For my portfolio I wanted to take a deeper look into dance organizations specifically in Pennsylvania. This is due to my involvement in the arts in this geography as well as the location of my potential job market. In this dataset I was able to find 27 dance organizations in the state of PA. In figure 4 I included information on the city and name of each organization in order for me to recognize those I have seen perform. Philadelphia has a strong performing arts scene and I was curious to see if the net income of dance organizations in PA are greater in the city compared to the suburb ones. I was correct in this hypothesis as Pennsylvania Ballet located in Philadelphia makes the most net income out of all 27 organizations, representing the maximum value of $1.4 million. The other two dance organizations in Philly made about $300,000 in income which were the next two highest values in my data. Looking at how long these companies have been around, I was intrigued how BalletX, the organization with the second largest net-income value has only been around for eighteen years compared to Pennsylvania Ballet which has been around for 56 years. BalletX is already so successful in less than half the amount of time PA Ballet has been around. I am impressed initially due to the fact that this is a smaller dance company and can attest as a fellow audience member that their work is truly professional and unique.
Smith, T. M., Nichols, B., Ott, J., & Ball, D. (2003). Raising the barre: The geographic, financial, and economic trends of nonprofit dance companies: A study. Washington, D.C.: National Endowment for the Arts.

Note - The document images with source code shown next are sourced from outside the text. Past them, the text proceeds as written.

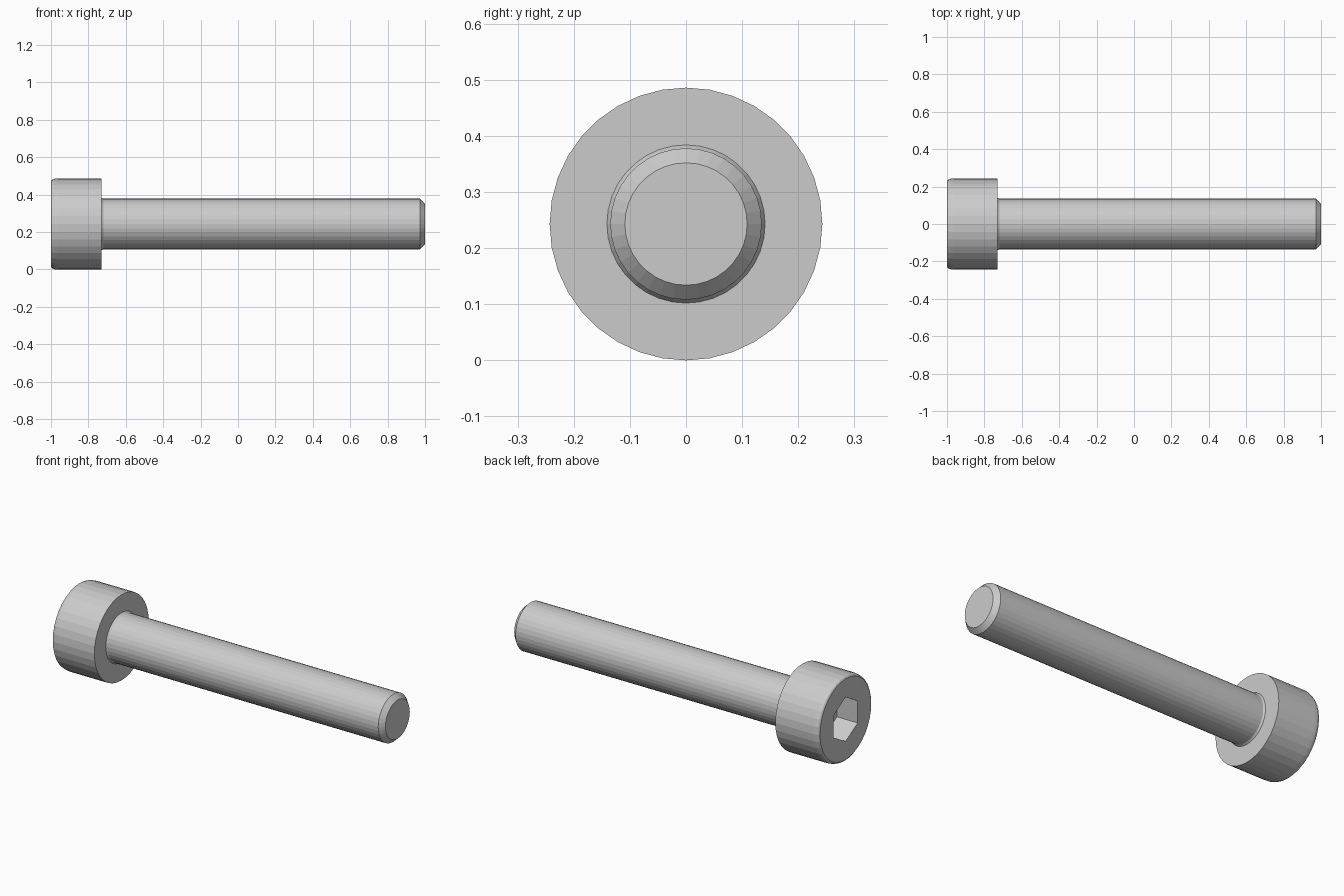
import bpy
import bmesh
from math import sin, cos, pi

if "Cube" in bpy.data.objects:
    bpy.data.objects.remove(bpy.data.objects["Cube"])

SIDES = 36          # multiple of 6, so the hex socket shares the same divisions
AXIS_Z = 0.243

bm = bmesh.new()


def ring(x, r, hexagon=False):
    """Ring of vertices round the x axis; hexagon corners point up and down."""
    verts = []
    for i in range(SIDES):
        a = 2 * pi * i / SIDES
        rad = r
        if hexagon:
            rad = r * cos(pi / 6) / cos(a % (pi / 3) - pi / 6)
        verts.append(bm.verts.new((x, rad * sin(a), AXIS_Z + rad * cos(a))))
    return verts


# Closed profile: socket floor, socket wall, head, fillet, shank, chamfered tip
rings = [
    ring(-0.87, 0.125, True),
    ring(-1.0, 0.125, True),
    ring(-1.0, 0.229),
    ring(-0.994, 0.237),
    ring(-0.98, 0.242),
    ring(-0.965, 0.243),
    ring(-0.73, 0.243),
    ring(-0.73, 0.141),
    ring(-0.72, 0.135),
    ring(0.973, 0.135),
    ring(1.0, 0.109),
]
for a, b in zip(rings, rings[1:]):
    for i in range(SIDES):
        j = (i + 1) % SIDES
        bm.faces.new((a[i], a[j], b[j], b[i]))
bm.faces.new(rings[0])
bm.faces.new(rings[-1])
bmesh.ops.recalc_face_normals(bm, faces=bm.faces[:])

mesh = bpy.data.meshes.new("socket_head_bolt")
bm.to_mesh(mesh)
bm.free()
bolt = bpy.data.objects.new("socket_head_bolt", mesh)
bpy.context.collection.objects.link(bolt)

Barrio‐Tellado, M. J., Herrero‐Prieto, L. C., & Murray, C. (2020). Audience success or art for art’s sake ? Efficiency evaluation of dance companies in the United States. Nonprofit Management and Leadership, 31(1), 129-152. doi:10.1002/nml.21411.